New maritime area consent regime for renewable energy developments comes into effect
The new maritime area consent (MAC) regime for renewable energy developments has come into effect, with the first consents expected to be issued to developers in the second half of 2022.
The new regime enables the minister for the environment to issue MACs on an interim basis pending the establishment of the Maritime Area Regulatory Authority (MARA) in early 2023.
Developers must have a MAC to make an application for permission, to include environmental assessments, to An Bord Pleanála.
Under the interim measures in the Maritime Area Planning Act 2021, the minister can assess the first batch of MAC applications from a set of seven qualified offshore renewable energy (ORE) projects:
- Oriel Wind Park
- RWE (previously Innogy Renewables), (2 projects – Bray and Kish Banks)
- Codling Wind Park (2 projects – Codling I and Codling II)
- Fuinneamh Sceirde Teoranta (Skerd Rocks)
- North Irish Sea Array Ltd (North Irish Sea Array)
Environment minister Eamon Ryan said: “Never has it been more vital that we use our vast offshore wind resource to create renewable energy and ensure the security of our own energy supply.
“The development of our offshore wind energy capacity will lessen, and eventually eradicate our dependence on imported fossil fuels, and bring an unprecedented reduction in CO2 emissions for a climate neutral future.

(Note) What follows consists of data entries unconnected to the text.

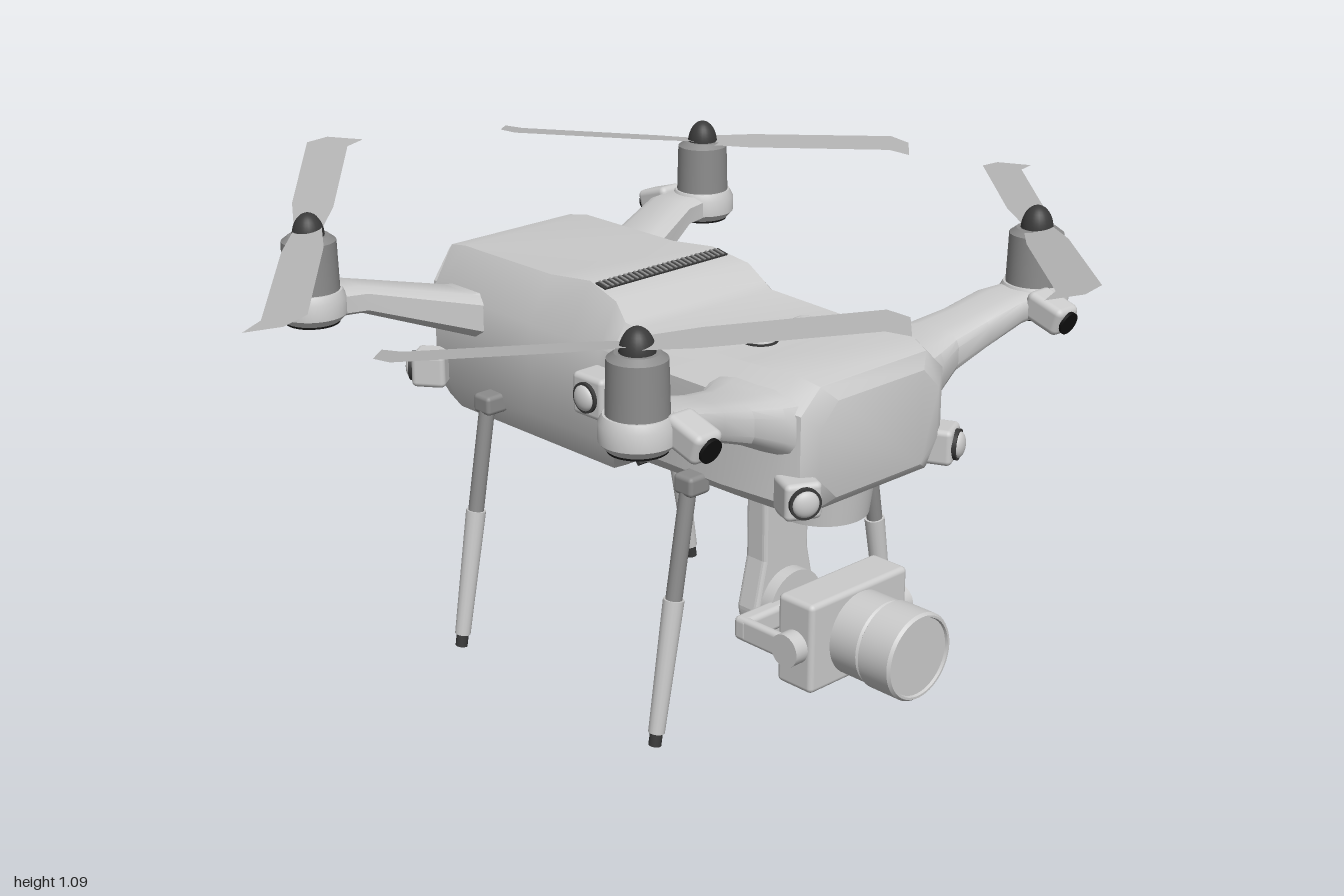
import * as THREE from 'three';
import { toCreasedNormals } from 'three/addons/utils/BufferGeometryUtils.js';
import { RoundedBoxGeometry } from 'three/addons/geometries/RoundedBoxGeometry.js';

const paint = (color, side = THREE.FrontSide) => new THREE.MeshStandardMaterial({ color, side });
const grey = paint(0xcccccc);
const steel = paint(0x8c8c8c);
const dark = paint(0x3a3a3a);
const black = paint(0x111111);
const bladeGrey = paint(0xb4b4b4, THREE.DoubleSide);

function add(parent, name, geometry, material, x = 0, y = 0, z = 0) {
  const mesh = new THREE.Mesh(geometry, material);
  mesh.name = name;
  mesh.position.set(x, y, z);
  parent.add(mesh);
  return mesh;
}

const cyl = (r0, r1, h, n = 32) => new THREE.CylinderGeometry(r0, r1, h, n);
const cylZ = (r0, r1, h, n = 32) => cyl(r0, r1, h, n).rotateX(Math.PI / 2);
const dome = (r) => new THREE.SphereGeometry(r, 24, 10, 0, Math.PI * 2, 0, Math.PI / 2);

// Tapered rod from a to b
function rod(parent, name, a, b, ra, rb, material) {
  const d = b.clone().sub(a);
  const mesh = add(parent, name, cyl(rb, ra, d.length(), 16), material);
  mesh.position.copy(a).addScaledVector(d, 0.5);
  mesh.quaternion.setFromUnitVectors(new THREE.Vector3(0, 1, 0), d.normalize());
}

// Skin over matching rings, capped, always wound outwards
function loft(rings, crease = 0.6) {
  const n = rings[0].length, pts = rings.flat(), tris = [];
  for (let i = 0; i < rings.length - 1; i++) {
    for (let j = 0; j < n; j++) {
      const a = i * n + j, b = i * n + (j + 1) % n;
      tris.push([a, b, b + n], [a, b + n, a + n]);
    }
  }
  const last = (rings.length - 1) * n;
  for (let j = 1; j < n - 1; j++) tris.push([0, j + 1, j], [last, last + j, last + j + 1]);
  const v = pts.map((p) => new THREE.Vector3(...p));
  let volume = 0;
  for (const [a, b, c] of tris) volume += v[a].dot(v[b].clone().cross(v[c]));
  const g = new THREE.BufferGeometry();
  g.setAttribute('position', new THREE.Float32BufferAttribute(pts.flat(), 3));
  g.setIndex(tris.flatMap(([a, b, c]) => (volume < 0 ? [a, c, b] : [a, b, c])));
  return toCreasedNormals(g, crease);
}

// Small camera block looking along its own +z
function sensor(parent, name, x, y, z, yaw, size = 0.08) {
  const g = new THREE.Group();
  g.name = name;
  g.position.set(x, y, z);
  g.rotation.y = yaw;
  add(g, 'sensorHousing', new RoundedBoxGeometry(size, size, 0.08, 3, 0.012), grey);
  add(g, 'sensorRim', cylZ(0.034, 0.034, 0.012), dark, 0, 0, 0.042);
  add(g, 'sensorLens', dome(0.029).scale(1, 0.5, 1).rotateX(Math.PI / 2), grey, 0, 0, 0.046);
  parent.add(g);
}

function buildBody(root) {
  // z, bottom, lower edge, shoulder, top, then half widths: bottom, middle, top
  const stations = [
    [0.612, 0.60, 0.65, 0.76, 0.81, 0.13, 0.18, 0.13],
    [0.59, 0.575, 0.62, 0.79, 0.84, 0.17, 0.215, 0.16],
    [0.54, 0.56, 0.60, 0.80, 0.855, 0.19, 0.235, 0.175],
    [0.40, 0.56, 0.60, 0.80, 0.85, 0.20, 0.25, 0.18],
    [0.10, 0.56, 0.60, 0.80, 0.85, 0.21, 0.25, 0.20],
    [0.07, 0.535, 0.60, 0.80, 0.86, 0.21, 0.25, 0.21],
    [0.03, 0.515, 0.59, 0.80, 0.895, 0.21, 0.25, 0.20],
    [-0.07, 0.515, 0.59, 0.80, 0.915, 0.21, 0.25, 0.185],
    [-0.20, 0.515, 0.59, 0.80, 0.90, 0.21, 0.25, 0.185],
    [-0.50, 0.515, 0.59, 0.80, 0.90, 0.21, 0.245, 0.185],
    [-0.555, 0.53, 0.59, 0.80, 0.89, 0.20, 0.235, 0.18]];
  add(root, 'body', loft(stations.map(([z, b, l, s, t, wb, wm, wt]) => [
    [wb, b, z], [wm, l, z], [wm, s, z], [wt, t, z],
    [-wt, t, z], [-wm, s, z], [-wm, l, z], [-wb, b, z]])), grey);

  // Rear panel with vent slots and fan opening
  const p = new THREE.Shape([[-0.19, 0.53], [0.19, 0.53], [0.225, 0.57], [0.225, 0.81], [0.175, 0.88],
    [-0.175, 0.88], [-0.225, 0.81], [-0.225, 0.57]].map((q) => new THREE.Vector2(...q)));
  add(root, 'rearPanel', new THREE.ExtrudeGeometry(p, { depth: 0.015, bevelEnabled: false }), grey, 0, 0, -0.568);
  for (let i = 0; i < 4; i++) {
    add(root, 'rearVentSlot', new RoundedBoxGeometry(0.026, 0.24, 0.01, 3, 0.005), black, -0.02 + i * 0.056, 0.71, -0.568);
  }
  add(root, 'rearFan', cylZ(0.07, 0.07, 0.02), black, -0.125, 0.755, -0.57);

  // Vent grille on top and under the step
  add(root, 'topVent', new THREE.BoxGeometry(0.37, 0.012, 0.032), dark, 0, 0.906, -0.038).rotation.x = 0.2;
  for (let i = 0; i < 25; i++) {
    add(root, 'topVentRib', new THREE.BoxGeometry(0.005, 0.005, 0.03), steel, -0.174 + i * 0.0145, 0.912, -0.038).rotation.x = 0.2;
  }
  add(root, 'bellyVent', new THREE.BoxGeometry(0.38, 0.025, 0.01), dark, 0, 0.543, 0.08).rotation.x = -0.7;

  // Belly sensors
  [[-0.06, -0.09, black], [0.06, -0.09, black], [-0.06, -0.17, grey], [0, -0.13, grey], [0.06, -0.17, grey]]
    .forEach(([x, z, m]) => add(root, 'bellySensor', dome(0.028).scale(1, 0.6, 1).rotateX(Math.PI), m, x, 0.516, z));

  for (const s of [-1, 1]) {
    add(root, 'topButtonRim', cyl(0.038, 0.038, 0.01), dark, s * 0.067, 0.849, 0.33);
    add(root, 'topButton', dome(0.034).scale(1, 0.6, 1), grey, s * 0.067, 0.852, 0.33);
    sensor(root, 'frontSensor', s * 0.215, 0.62, 0.585, s * 0.45);
    sensor(root, 'sideSensor', s * 0.275, 0.715, 0.06, s * Math.PI / 2, 0.095);
    sensor(root, 'rearSensor', s * 0.27, 0.62, -0.53, s * 2.5);
  }
}

// Arm, motor and propeller at one corner
function buildCorner(root, s, f) {
  const g = new THREE.Group();
  g.name = f > 0 ? 'frontArm' : 'rearArm';
  // x, centre z, half depth, bottom, top
  const sections = f > 0
    ? [[0.17, 0.45, 0.15, 0.66, 0.83], [0.24, 0.46, 0.115, 0.70, 0.825], [0.31, 0.475, 0.08, 0.735, 0.83],
      [0.40, 0.495, 0.068, 0.77, 0.85], [0.49, 0.515, 0.068, 0.81, 0.875], [0.57, 0.525, 0.06, 0.815, 0.88]]
    : [[0.17, -0.43, 0.09, 0.69, 0.82], [0.25, -0.445, 0.085, 0.72, 0.825],
      [0.49, -0.53, 0.072, 0.81, 0.875], [0.57, -0.53, 0.06, 0.815, 0.88]];
  const sides = f > 0 ? 16 : 8;
  add(g, 'arm', loft(sections.map(([x, zc, hz, b, t]) => Array.from({ length: sides }, (_, i) => {
    const a = (i + 0.5) / sides * Math.PI * 2;
    const soft = (v) => Math.sign(v) * Math.abs(v) ** 0.55;
    return [s * x, (b + t) / 2 + soft(Math.sin(a)) * (t - b) / 2, zc + soft(Math.cos(a)) * hz];
  }))), grey);

  const x = s * 0.595, z = f * 0.525;
  const cup = [[0, 0.812], [0.062, 0.812], [0.077, 0.828], [0.077, 0.865], [0.068, 0.882], [0, 0.882]];
  add(g, 'motorCup', toCreasedNormals(new THREE.LatheGeometry(cup.map((q) => new THREE.Vector2(...q)), 32), 0.6), grey, x, 0, z);
  add(g, 'motorUnderside', cyl(0.06, 0.06, 0.006), black, x, 0.81, z);
  add(g, 'motor', cyl(0.06, 0.063, 0.115), steel, x, 0.935, z);
  add(g, 'motorTop', cyl(0.045, 0.06, 0.012), steel, x, 0.998, z);
  add(g, 'propellerCap', dome(0.036).scale(1, 1.5, 1), dark, x, 1.0, z);

  // Tilted arm light
  const lamp = new THREE.Group();
  lamp.name = 'armLight';
  lamp.position.set(s * 0.54, 0.845, f * 0.615);
  lamp.rotation.set(0.3, f > 0 ? 0 : Math.PI, 0, 'YXZ');
  add(lamp, 'lightHousing', new RoundedBoxGeometry(0.07, 0.065, 0.1, 3, 0.015), grey);
  add(lamp, 'lightLens', cylZ(0.026, 0.026, 0.012), black, 0, 0, 0.05);
  g.add(lamp);

  // Two-blade propeller with hooked tips
  const prop = new THREE.Group();
  prop.name = 'propeller';
  prop.position.set(x, s > 0 ? 1.005 : 1.02, z);
  prop.rotation.set(0, s * f > 0 ? 0.855 : -0.89, s > 0 ? 0 : 0.125, 'YXZ');
  const outline = [[0, -0.03], [0.12, -0.045], [0.465, -0.043], [0.51, 0], [0.515, 0.082], [0.465, 0.05], [0.12, 0.045], [0, 0.03]];
  const blade = new THREE.ShapeGeometry(new THREE.Shape(outline.map((q) => new THREE.Vector2(...q)))).rotateX(Math.PI / 2);
  const pos = blade.attributes.position;
  for (let i = 0; i < pos.count; i++) pos.setY(i, 0.02 * pos.getX(i) - 0.12 * pos.getZ(i));
  blade.computeVertexNormals();
  add(prop, 'blade', blade, bladeGrey);
  add(prop, 'blade', blade, bladeGrey).rotation.y = Math.PI;
  g.add(prop);
  root.add(g);

  // Landing leg
  const leg = new THREE.Group();
  leg.name = 'leg';
  const at = (t) => new THREE.Vector3(s * (0.27 + 0.1 * t), 0.59 - 0.58 * t, f * 0.328);
  add(leg, 'legBracket', new RoundedBoxGeometry(0.06, 0.045, 0.055, 2, 0.01), steel, s * 0.262, 0.585, f * 0.328);
  rod(leg, 'upperLeg', at(0), at(0.45), 0.018, 0.018, steel);
  rod(leg, 'lowerLeg', at(0.44), at(0.95), 0.023, 0.018, grey);
  rod(leg, 'foot', at(0.94), at(1), 0.014, 0.014, dark);
  root.add(leg);
}

function buildGimbal(root) {
  const g = new THREE.Group();
  g.name = 'gimbalCamera';
  add(g, 'panMotor', cyl(0.11, 0.1, 0.075, 40), grey, 0, 0.527, 0.455);
  add(g, 'panArm', new RoundedBoxGeometry(0.12, 0.05, 0.16, 3, 0.015), grey, 0, 0.505, 0.375);
  // Hanging arm with rounded lower end
  const arm = new THREE.Shape();
  arm.moveTo(-0.06, 0.53).lineTo(-0.06, 0.35).lineTo(-0.085, 0.24);
  arm.absarc(0, 0.24, 0.085, Math.PI, Math.PI * 2, false);
  arm.lineTo(0.06, 0.35).lineTo(0.06, 0.53);
  add(g, 'hangingArm', new THREE.ExtrudeGeometry(arm,
    { depth: 0.04, bevelSize: 0.008, bevelThickness: 0.01, bevelSegments: 3, curveSegments: 20 }), grey, 0, 0, 0.305);
  add(g, 'rollMotor', cylZ(0.08, 0.08, 0.04), grey, 0, 0.24, 0.365);
  // Fork around the camera
  add(g, 'forkBridge', new RoundedBoxGeometry(0.36, 0.055, 0.04, 3, 0.012), grey, 0, 0.24, 0.39);
  for (const s of [-1, 1]) {
    add(g, 'forkSide', new RoundedBoxGeometry(0.022, 0.055, 0.16, 3, 0.01), grey, s * 0.168, 0.24, 0.455);
    add(g, 'tiltMotor', cyl(0.037, 0.037, 0.036).rotateZ(Math.PI / 2), grey, s * 0.166, 0.24, 0.525);
  }
  add(g, 'cameraBody', new RoundedBoxGeometry(0.3, 0.205, 0.1, 3, 0.012), grey, 0, 0.243, 0.522);
  const lens = [[0, 0.56], [0.094, 0.56], [0.094, 0.645], [0.09, 0.65], [0.098, 0.656], [0.098, 0.735],
    [0.093, 0.742], [0.088, 0.742], [0.086, 0.736], [0, 0.736]];
  add(g, 'lens', toCreasedNormals(new THREE.LatheGeometry(lens.map((q) => new THREE.Vector2(...q)), 48)
    .rotateX(Math.PI / 2), 0.5), grey, 0, 0.24, 0);
  root.add(g);
}

export function createModel() {
  const root = new THREE.Group();
  root.name = 'quadcopter';
  buildBody(root);
  for (const s of [-1, 1]) for (const f of [-1, 1]) buildCorner(root, s, f);
  buildGimbal(root);
  return root;
}
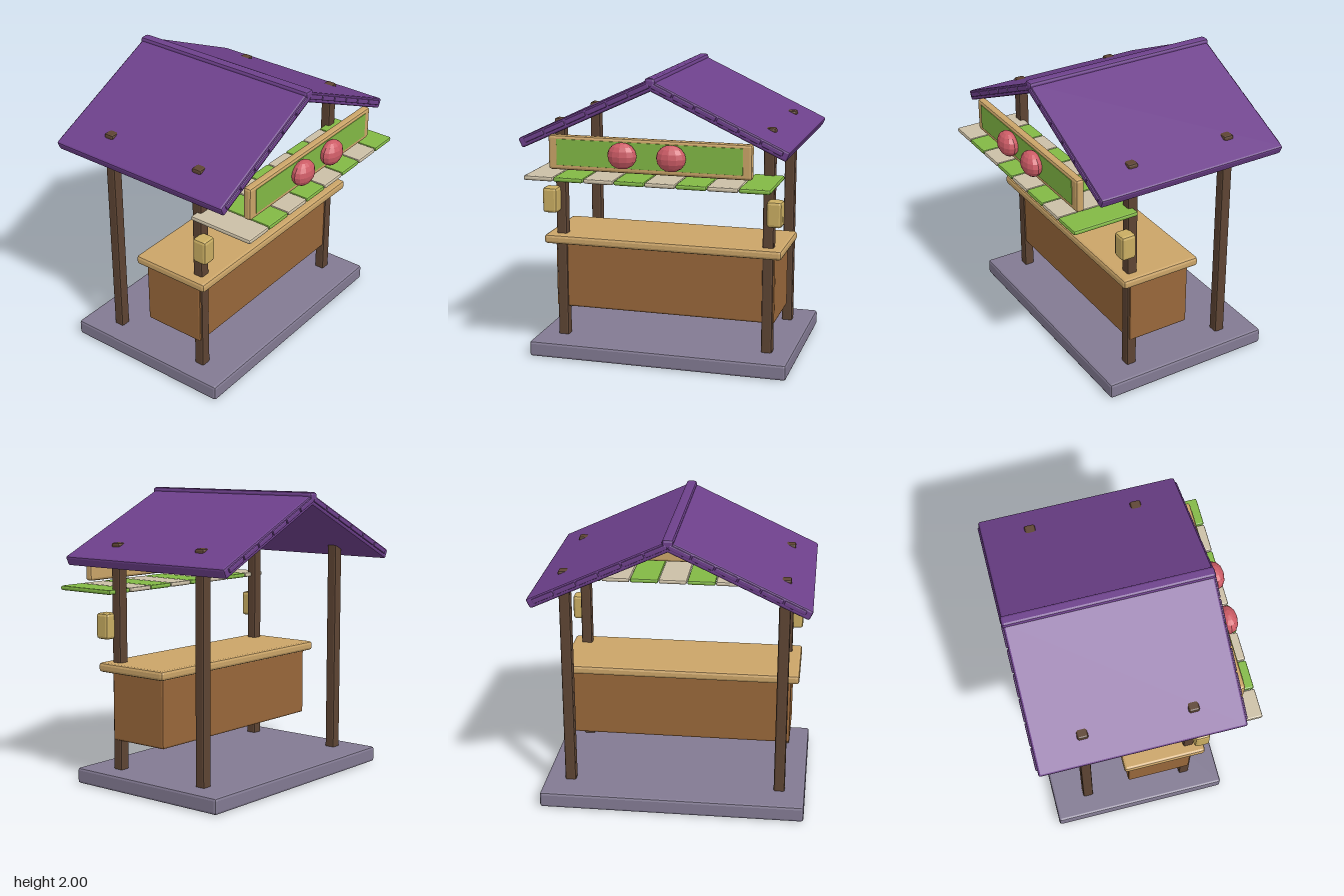
import * as THREE from 'three';
import { RoundedBoxGeometry } from 'three/addons/geometries/RoundedBoxGeometry.js';

const material = (name, color) => {
  const m = new THREE.MeshStandardMaterial({ color });
  m.name = name;
  return m;
};

export function createModel() {
  const stall = new THREE.Group();
  stall.name = 'marketStall';

  const stone = material('stone grey', 0x827a92);
  const darkWood = material('dark wood', 0x5d4433);
  const wood = material('brown wood', 0x98673a);
  const paleWood = material('pale wood', 0xcaa468);
  const purple = material('roof purple', 0x6d408b);
  const green = material('leaf green', 0x82b845);
  const cream = material('cream cloth', 0xcbbfa6);
  const red = material('fruit red', 0xcd5c66);
  const amber = material('lantern amber', 0xc9ad62);

  // Box with chamfered, flat-shaded edges, given by its limits on each axis
  function box(name, mat, [x0, x1], [y0, y1], [z0, z1], bevel = 0.015, parent = stall) {
    const geo = new RoundedBoxGeometry(x1 - x0, y1 - y0, z1 - z0, 1, bevel);
    geo.computeVertexNormals();
    const mesh = new THREE.Mesh(geo, mat);
    mesh.position.set((x0 + x1) / 2, (y0 + y1) / 2, (z0 + z1) / 2);
    mesh.name = name;
    parent.add(mesh);
    return mesh;
  }

  // Floor slab and counter
  box('floorSlab', stone, [-0.91, 0.91], [0, 0.11], [-0.69, 0.55], 0.018);
  box('counterBody', wood, [-0.782, 0.782], [0.315, 0.79], [-0.132, 0.325]);
  box('counterTop', paleWood, [-0.838, 0.838], [0.785, 0.85], [-0.175, 0.405], 0.02);

  // Posts and lanterns on both sides
  for (const side of [-1, 1]) {
    for (const z of [0.3, -0.435]) {
      const x = side * 0.732;
      box('post', darkWood, [x - 0.038, x + 0.038], [0.1, 1.66], [z - 0.037, z + 0.037], 0.013);
    }
    const lx = side * 0.786;
    box('lantern', amber, [lx - 0.053, lx + 0.053], [1.01, 1.187], [0.316, 0.422], 0.02);
  }

  // Gabled roof: two sloping slabs, each with a row of planks showing at the gables
  const slope = Math.atan2(0.42, 0.905);
  const length = Math.hypot(0.42, 0.905);
  for (const side of [-1, 1]) {
    const half = new THREE.Group();
    half.name = side < 0 ? 'rightRoof' : 'leftRoof';
    half.position.set(0, 1.951, 0);
    if (side < 0) half.rotation.y = Math.PI;
    const pitch = new THREE.Group();
    pitch.name = 'roofPitch';
    pitch.rotation.z = -slope;
    half.add(pitch);
    // The turned half needs its depth limits mirrored
    const depth = (back, front) => (side < 0 ? [-front, -back] : [back, front]);
    box('roofSlab', purple, [-0.01, length + 0.005], [-0.035, 0.035], depth(-0.765, 0.62), 0.014, pitch);
    const step = (length - 0.03) / 6;
    for (let i = 0; i < 6; i++) {
      box('roofPlank', purple, [i * step + 0.004, (i + 1) * step - 0.004],
        [-0.012, 0.022], depth(-0.775, 0.63), 0.008, pitch);
    }
    stall.add(half);
  }
  box('ridgeCap', purple, [-0.037, 0.037], [1.935, 2], [-0.773, 0.628], 0.018);

  // Striped awning boards
  const width = 0.208;
  for (let i = 0; i < 8; i++) {
    const x = (i - 4) * width;
    box('awningBoard', i % 2 ? green : cream, [x + 0.002, x + width - 0.002],
      [1.314, 1.346], [0.3, 0.77], 0.012);
  }

  // Sign board with green panel and two faceted fruits
  box('signFrame', paleWood, [-0.69, 0.69], [1.375, 1.607], [0.61, 0.668], 0.018);
  box('signPanel', green, [-0.63, 0.63], [1.408, 1.583], [0.664, 0.672], 0.002);
  for (const x of [-0.165, 0.165]) {
    const geo = new THREE.SphereGeometry(1, 12, 8).toNonIndexed();
    geo.scale(0.1, 0.088, 0.066);
    geo.computeVertexNormals();
    const fruit = new THREE.Mesh(geo, red);
    fruit.name = 'signFruit';
    fruit.position.set(x, 1.5, 0.704);
    stall.add(fruit);
  }

  return stall;
}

“Today marks a tangible milestone in our journey towards 80 per cent renewable electricity by 2030, as set out in the climate action plan. The door is now open for a number of developers to progress their offshore wind energy projects. We are seizing this opportunity to shape our own future, and move closer to energy independence.”